North Dakota legalized medical marijuana yesterday.
A ballot measure in the state passed with 64 percent of voters saying "yes," and 36 percent saying "no," according to the North Dakota Secretary of State website. A total of 337,653 votes were counted.
This means that North Dakotans with "debilitating medical conditions" can apply to get a medical marijuana card. Recreational use of the drug (so just smoking for fun) will still be illegal.
It also means that the state's Department of Health will regulate the "inventorying, dispensing, cultivation and growing," of the medical marijuana, and also deal with any violations of the act.
Patients will be able to get up to 3 ounces of marijuana at a time.
Medical conditions that qualify a person for a medical card include:
- Hepatitis C
- ALS (Lou Gehrig's disease)
- Alzheimer's disease and Dementia
- Crohn's disease or Fybromyalgia

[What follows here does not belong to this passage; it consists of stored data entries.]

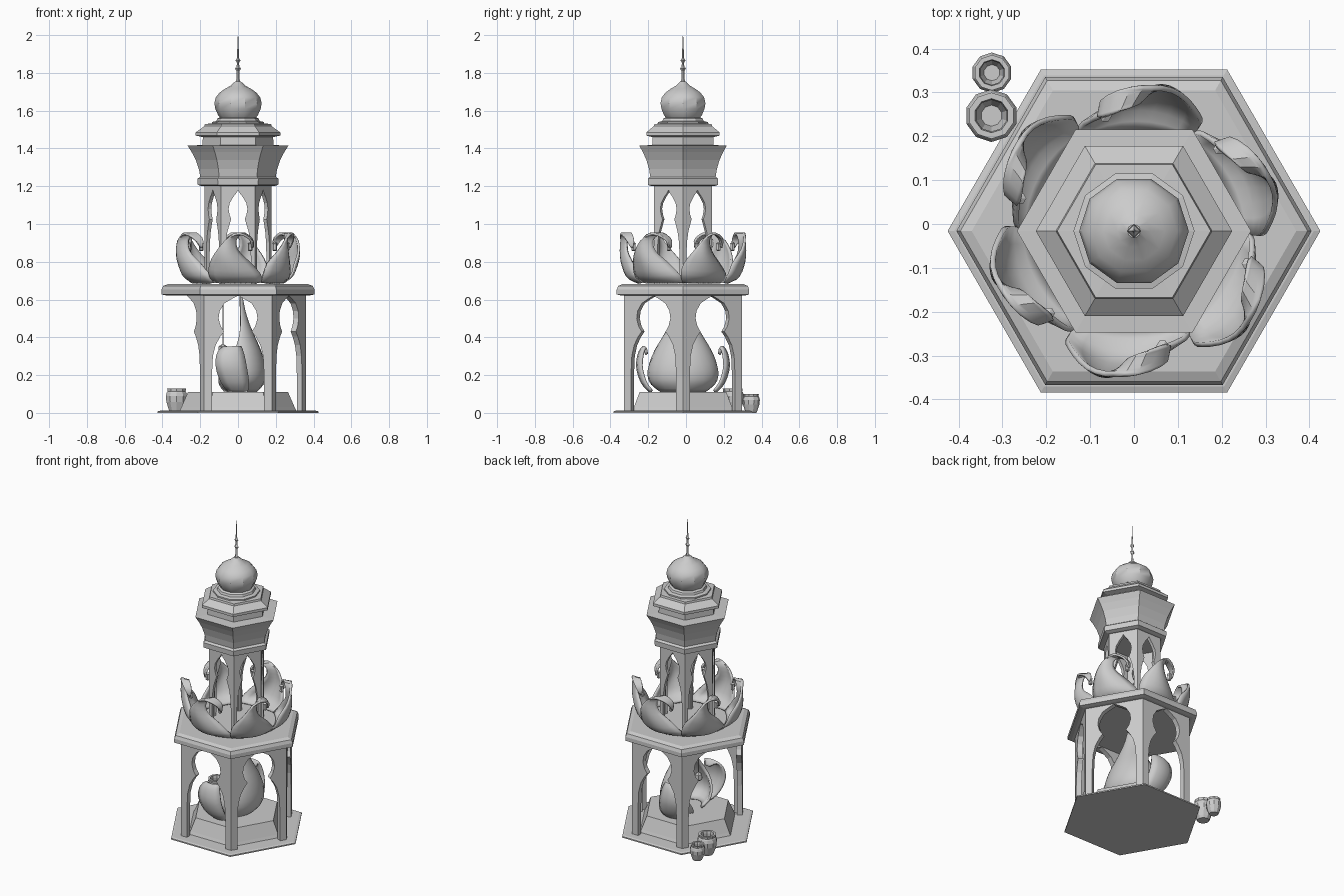
import bpy, bmesh, math
from mathutils import Vector

if "Cube" in bpy.data.objects:
    bpy.data.objects.remove(bpy.data.objects["Cube"])

CY = -0.016  # tower axis sits slightly in front of the origin


def finish(name, bm, thick=0.0, smooth=False, offset=-1):
    me = bpy.data.meshes.new(name)
    bm.to_mesh(me)
    bm.free()
    ob = bpy.data.objects.new(name, me)
    bpy.context.collection.objects.link(ob)
    if thick:
        m = ob.modifiers.new("thickness", 'SOLIDIFY')
        m.thickness = thick
        m.offset = offset
        m.use_even_offset = True
    if smooth:
        bpy.ops.object.select_all(action='DESELECT')
        ob.select_set(True)
        bpy.context.view_layer.objects.active = ob
        bpy.ops.object.shade_smooth_by_angle(angle=math.radians(35))
    return ob


def lathe(name, prof, n=6, x=0.0, y=CY, rot=0.0, smooth=False):
    bm = bmesh.new()
    rings = []
    for r, z in prof:
        rings.append([bm.verts.new((x + r * math.cos(rot + 2 * math.pi * i / n),
                                    y + r * math.sin(rot + 2 * math.pi * i / n), z)) for i in range(n)])
    for a, b in zip(rings, rings[1:]):
        for i in range(n):
            j = (i + 1) % n
            bm.faces.new((a[i], a[j], b[j], b[i]))
    bm.faces.new(rings[0][::-1])
    bm.faces.new(rings[-1])
    bmesh.ops.recalc_face_normals(bm, faces=bm.faces[:])
    return finish(name, bm, smooth=smooth)


def arcade(name, R, z0, z1, arch, thick, skip=()):
    """Six walls with a lobed arch; arch = half outline (x, z) from floor to apex."""
    bm = bmesh.new()
    apo, h = R * math.cos(math.pi / 6), R / 2
    pts = arch + [(0, z1)]
    for k in range(6):
        a = math.radians(-90 + 60 * k)
        nx, ny = math.cos(a), math.sin(a)

        def P(t, z):
            return bm.verts.new((apo * nx - t * ny, CY + apo * ny + t * nx, z))
        for s in (1, -1):
            if (k, s) in skip:
                continue
            for (xa, za), (xb, zb) in zip(pts, pts[1:]):
                q = [P(s * xa, za), P(s * h, za), P(s * h, zb), P(s * xb, zb)]
                bm.faces.new(q if s > 0 else q[::-1])
    bmesh.ops.remove_doubles(bm, verts=bm.verts[:], dist=1e-4)
    return finish(name, bm, thick)


def sample(keys, t):
    """Smooth interpolation through key tuples (Catmull-Rom)."""
    f = t * (len(keys) - 1)
    i = min(int(f), len(keys) - 2)
    u = f - i
    k = [keys[max(0, min(len(keys) - 1, i + d))] for d in (-1, 0, 1, 2)]
    return [0.5 * (2 * b + (c - a) * u + (2 * a - 5 * b + 4 * c - d) * u * u + (3 * b - a - 3 * c + d) * u ** 3)
            for a, b, c, d in zip(*k)]


# base plate and sloped plinth
lathe("base_plate", [(0.425, 0), (0.425, 0.008), (0.41, 0.012)])
lathe("plinth", [(0.31, 0.01), (0.30, 0.03), (0.265, 0.11)])

# lower arcade (open entrance on the -x corner), floor slab, upper arcade
lower = [(0.138, 0.01), (0.138, 0.2), (0.133, 0.3), (0.118, 0.36), (0.093, 0.405), (0.073, 0.43),
         (0.092, 0.46), (0.103, 0.5), (0.097, 0.54), (0.072, 0.58), (0.03, 0.605), (0, 0.62)]
arcade("lower_arcade", 0.36, 0.01, 0.63, lower, 0.032, ((4, 1), (5, -1)))
lathe("floor_slab", [(0.38, 0.622), (0.405, 0.627), (0.405, 0.652), (0.396, 0.672), (0.37, 0.682)])
upper = [(0.069, 0.68), (0.068, 0.82), (0.065, 0.9), (0.056, 0.96), (0.044, 1.0), (0.036, 1.025),
         (0.045, 1.05), (0.05, 1.08), (0.044, 1.11), (0.024, 1.145), (0.008, 1.165), (0, 1.18)]
arcade("upper_arcade", 0.178, 0.68, 1.21, upper, 0.02)

# flared crown with stepped roof
lathe("flared_crown", [(0.19, 1.2), (0.213, 1.207), (0.215, 1.24), (0.2, 1.25), (0.207, 1.29), (0.224, 1.34),
                       (0.245, 1.38), (0.267, 1.415), (0.188, 1.418),
                       (0.186, 1.46), (0.224, 1.468), (0.224, 1.485), (0.178, 1.518), (0.175, 1.53), (0.13, 1.532)])

# onion dome and finial
lathe("dome_ring", [(0.138, 1.525), (0.138, 1.54), (0.115, 1.545), (0.11, 1.558), (0.09, 1.568)], 10)
lathe("onion_dome", [(0.088, 1.555), (0.105, 1.575), (0.12, 1.61), (0.125, 1.64), (0.118, 1.67),
                     (0.098, 1.695), (0.07, 1.715), (0.038, 1.733), (0.015, 1.755)], 10, smooth=True)
lathe("finial", [(0.016, 1.74), (0.008, 1.77), (0.007, 1.81), (0.016, 1.822), (0.007, 1.834), (0.006, 1.855),
                 (0.014, 1.866), (0.006, 1.878), (0.005, 1.9), (0.001, 2.0)], 4)

# six curling petals, each with a hanging lantern under its tip
# keys: tangent, radius, z, half width, cup depth, radial twist of the width
petal = [(0.0, 0.235, 0.683, 0.125, 0.02, 0), (-0.015, 0.295, 0.715, 0.14, 0.05, 0),
         (-0.04, 0.325, 0.78, 0.11, 0.055, 0), (-0.055, 0.335, 0.85, 0.065, 0.03, 0.1),
         (-0.035, 0.325, 0.915, 0.042, 0.01, 0.4), (0.015, 0.302, 0.943, 0.035, 0, 0.8),
         (0.065, 0.28, 0.915, 0.022, 0, 1), (0.07, 0.268, 0.875, 0.006, 0, 1)]
for k in range(6):
    a = math.radians(-90 + 60 * k)
    nx, ny = math.cos(a), math.sin(a)

    def place(t, r, z):
        return Vector((r * nx - t * ny, CY + r * ny + t * nx, z))
    bm = bmesh.new()
    grid = []
    for i in range(19):
        t, r, z, w, cup, tw = sample(petal, i / 18)
        row = []
        for j in range(9):
            u = j / 4 - 1
            row.append(bm.verts.new(place(t + u * w * (1 - 0.8 * tw), r - cup * u * u - u * w * tw,
                                          z + 0.25 * cup * u * u)))
        grid.append(row)
    for p, q in zip(grid, grid[1:]):
        for j in range(8):
            bm.faces.new((p[j], p[j + 1], q[j + 1], q[j]))
    finish("petal_%d" % k, bm, 0.012, True)
    c = place(0.065, 0.262, 0)
    lathe("petal_lantern_%d" % k, [(0.002, 0.895), (0.002, 0.905), (0.014, 0.898), (0.011, 0.892),
                                   (0.013, 0.862), (0.005, 0.856)], 6, c.x, c.y)

# egg-shaped shell seat inside the lower arcade, opening towards -x
seat = [(0.12, 0.11, 2.75), (0.17, 0.15, 2.65), (0.188, 0.2, 2.5), (0.18, 0.26, 2.25), (0.152, 0.33, 1.85),
        (0.11, 0.4, 1.65), (0.07, 0.47, 1.5), (0.04, 0.54, 1.45), (0.02, 0.615, 1.4)]
bm = bmesh.new()
grid = []
for i in range(17):
    r, z, span = sample(seat, i / 16)
    grid.append([bm.verts.new((0.01 + 0.74 * r * math.cos(span * u / 8),
                               CY + r * math.sin(span * u / 8), z)) for u in range(-8, 9)])
for p, q in zip(grid, grid[1:]):
    for j in range(16):
        bm.faces.new((p[j], p[j + 1], q[j + 1], q[j]))
finish("shell_seat", bm, 0.014, True)

# cupped petal armrests on both sides of the seat
arm = [(0.0, 0.165, 0.115), (-0.015, 0.205, 0.16), (-0.035, 0.23, 0.24), (-0.04, 0.222, 0.31),
       (-0.03, 0.2, 0.345), (-0.01, 0.182, 0.31)]
for side, label in ((1, "back"), (-1, "front")):
    bm = bmesh.new()
    rows = []
    for i in range(15):
        x, y, z = sample(arm, i / 14)
        w = 0.08 * math.sin(math.pi * (0.2 + 0.76 * i / 14))
        rows.append([bm.verts.new((x + d * w, CY + side * (y + 0.012 - 0.3 * w * d * d), z))
                     for d in (-1, -0.5, 0, 0.5, 1)])
    for p, q in zip(rows, rows[1:]):
        for j in range(4):
            bm.faces.new((p[j], p[j + 1], q[j + 1], q[j]))
    finish("armrest_" + label, bm, 0.012, True, 0)

# lantern hanging in the lower arcade
lathe("hanging_lantern", [(0.003, 0.625), (0.003, 0.365), (0.022, 0.352), (0.024, 0.32), (0.01, 0.31)], 6, -0.08)

# two pots standing beside the base
for name, x, y, r, h in (("large_pot", -0.325, 0.247, 0.06, 0.13), ("small_pot", -0.324, 0.345, 0.046, 0.1)):
    prof = [(0.6, 0), (0.72, 0.12), (0.95, 0.45), (1.0, 0.68), (0.92, 0.82), (0.84, 0.88), (0.88, 1.0),
            (0.65, 1.0), (0.6, 0.88), (0.62, 0.6), (0.4, 0.25)]
    lathe(name, [(r * a, h * b) for a, b in prof], 10, x, y, math.pi / 10)
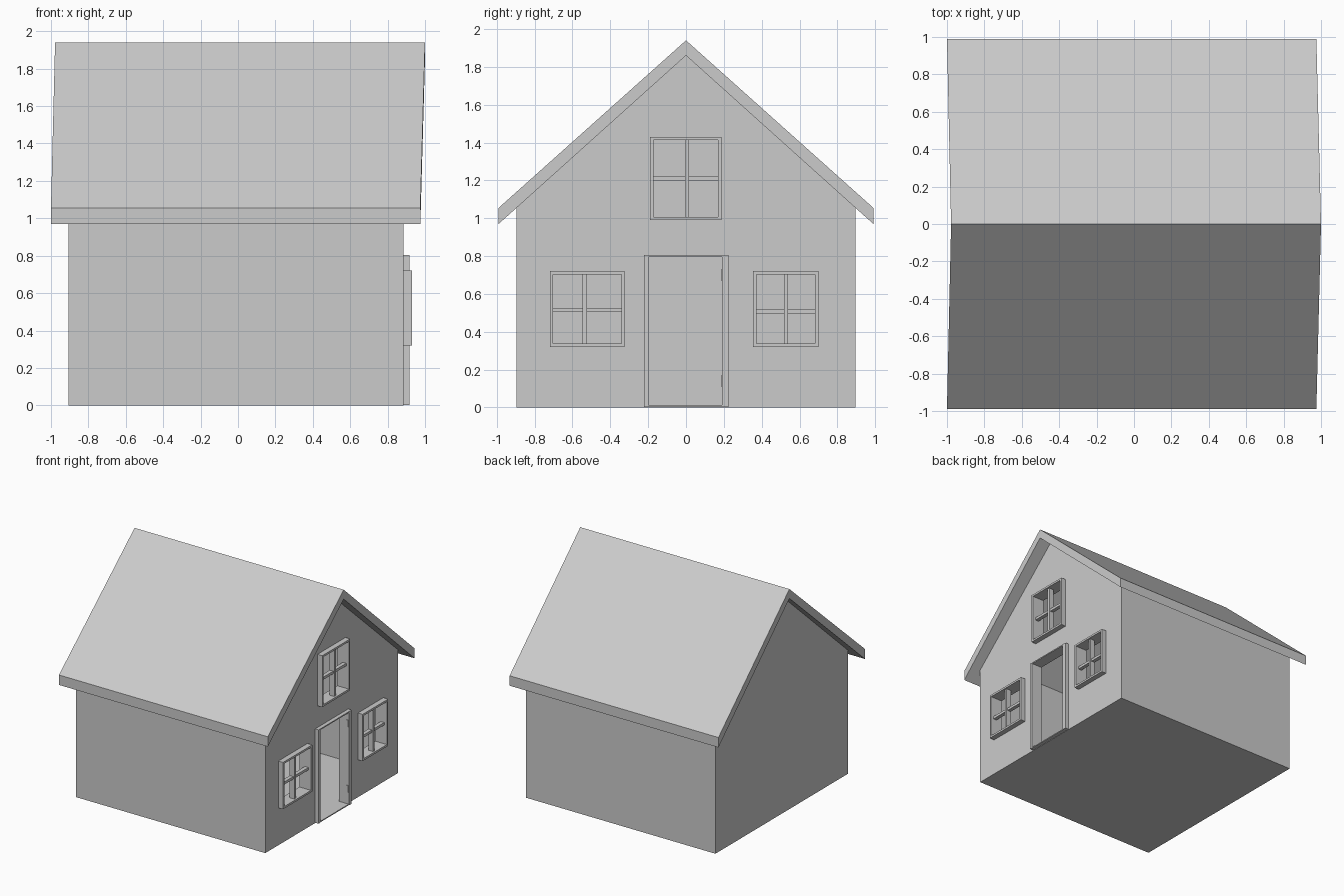
import bpy, bmesh

if "Cube" in bpy.data.objects:
    bpy.data.objects.remove(bpy.data.objects["Cube"])


def prism(name, profile, ends):
    """Extrude a (y, z) profile along x; ends(y, z) gives the two x limits."""
    bm = bmesh.new()
    a = [bm.verts.new((ends(y, z)[0], y, z)) for y, z in profile]
    b = [bm.verts.new((ends(y, z)[1], y, z)) for y, z in profile]
    n = len(profile)
    bm.faces.new(a)
    bm.faces.new(b)
    for i in range(n):
        j = (i + 1) % n
        bm.faces.new((a[i], a[j], b[j], b[i]))
    bmesh.ops.recalc_face_normals(bm, faces=bm.faces)
    me = bpy.data.meshes.new(name)
    bm.to_mesh(me)
    bm.free()
    ob = bpy.data.objects.new(name, me)
    bpy.context.collection.objects.link(ob)
    return ob


def box(name, x0, x1, y0, y1, z0, z1):
    return prism(name, [(y0, z0), (y1, z0), (y1, z1), (y0, z1)],
                 lambda y, z: (x0, x1))


def cut(target, cutter):
    cutter.hide_render = True
    cutter.hide_viewport = True
    cutter.display_type = 'WIRE'
    mod = target.modifiers.new(cutter.name, 'BOOLEAN')
    mod.operation = 'DIFFERENCE'
    mod.solver = 'EXACT'
    mod.object = cutter


BACK, FRONT, SIDE, WALL = -0.905, 0.885, 0.895, 0.065

# Walls: gabled block, hollowed out and open to the underside of the roof
walls = prism("walls", [(-SIDE, 0), (SIDE, 0), (SIDE, 1.057), (0, 1.86), (-SIDE, 1.057)],
              lambda y, z: (BACK, FRONT))
cut(walls, box("room_cutter", BACK + WALL, FRONT - WALL,
               -SIDE + WALL, SIDE - WALL, 0.01, 2.1))

# Roof: one bent slab whose ends lean slightly towards the gable front
roof = prism("roof", [(-0.99, 0.97), (0, 1.86), (0.99, 0.97),
                      (0.99, 1.055), (0, 1.94), (-0.99, 1.055)],
             lambda y, z: ((-0.978, 1.0) if y == 0 else (-1.0, 0.975)))

# Doorway: opening, posts, lintel, hinges
cut(walls, box("door_cutter", 0.7, 1.1, -0.197, 0.19, 0.01, 0.795))
box("door_post_left", 0.82, 0.918, -0.222, -0.197, 0.003, 0.805)
box("door_post_right", 0.82, 0.918, 0.19, 0.225, 0.003, 0.805)
box("door_lintel", 0.82, 0.918, -0.197, 0.19, 0.795, 0.805)
box("door_sill", 0.82, 0.914, -0.197, 0.19, 0.003, 0.012)
for i, z in enumerate((0.14, 0.7)):
    box(f"hinge_{i}", 0.895, 0.91, 0.186, 0.192, z - 0.03, z + 0.03)


def window(name, y0, y1, z0, z1, ym, zm):
    """Four-pane open window: border frame plus crossed glazing bars."""
    t, xb, xf = 0.017, 0.82, 0.93
    cut(walls, box(name + "_cutter", 0.7, 1.1, y0 + t / 2, y1 - t / 2, z0 + t / 2, z1 - t / 2))
    box(name + "_frame_left", xb, xf, y0, y0 + t, z0, z1)
    box(name + "_frame_right", xb, xf, y1 - t, y1, z0, z1)
    box(name + "_frame_bottom", xb, xf, y0 + t, y1 - t, z0, z0 + t)
    box(name + "_frame_top", xb, xf, y0 + t, y1 - t, z1 - t, z1)
    box(name + "_bar_vertical", 0.87, 0.915, ym - 0.011, ym + 0.011, z0 + t, z1 - t)
    box(name + "_bar_horizontal", 0.872, 0.905, y0 + t, y1 - t, zm - 0.011, zm + 0.011)


# Windows
window("left_window", -0.72, -0.325, 0.32, 0.72, -0.535, 0.515)
window("right_window", 0.355, 0.70, 0.32, 0.72, 0.528, 0.508)
window("attic_window", -0.19, 0.187, 0.99, 1.43, 0.005, 1.21)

- Spinal Stenosis or chronic back pain
- "Chronic or debilitating disease medical condition that results in: wasting syndrome, severe debilitating pain (that other treatments haven't fixed or the other treatments caused side effects,) intractable nausea, seizures, and severe muscle spasms.
- Any others that the Department of Health adds
The same type of measure was proposed back in 2012, but was thrown out before making it to the ballot because they found out that a ton of the signatures were fake.
Other states legalized it too
Weed was on a lot of ballots Tuesday.
California and Nevada voted to legalize recreational use. As did Massachusetts (the country's first Eastern state to do so). Maine looks poised to approve it as well, though some ballots are still being counted, the New York Times says. Arizona voted against legalizing recreational use.
Along with North Dakota, Arkansas and Florida also approved medical marijuana, the Washington Post reported. Montana voted to expand their existing legal medical marijuana laws.
Minnesota legalized medical marijuana back in 2014, and in 2015 added intractable pain to the list of qualifying conditions, according to the Minnesota Department of Health.
As of today, Governing.com says a total of 28 states plus the District of Columbia have in some way or another legalized marijuana— with seven of those being legal recreational use.
Here's a map from Governing.com that shows the specifics: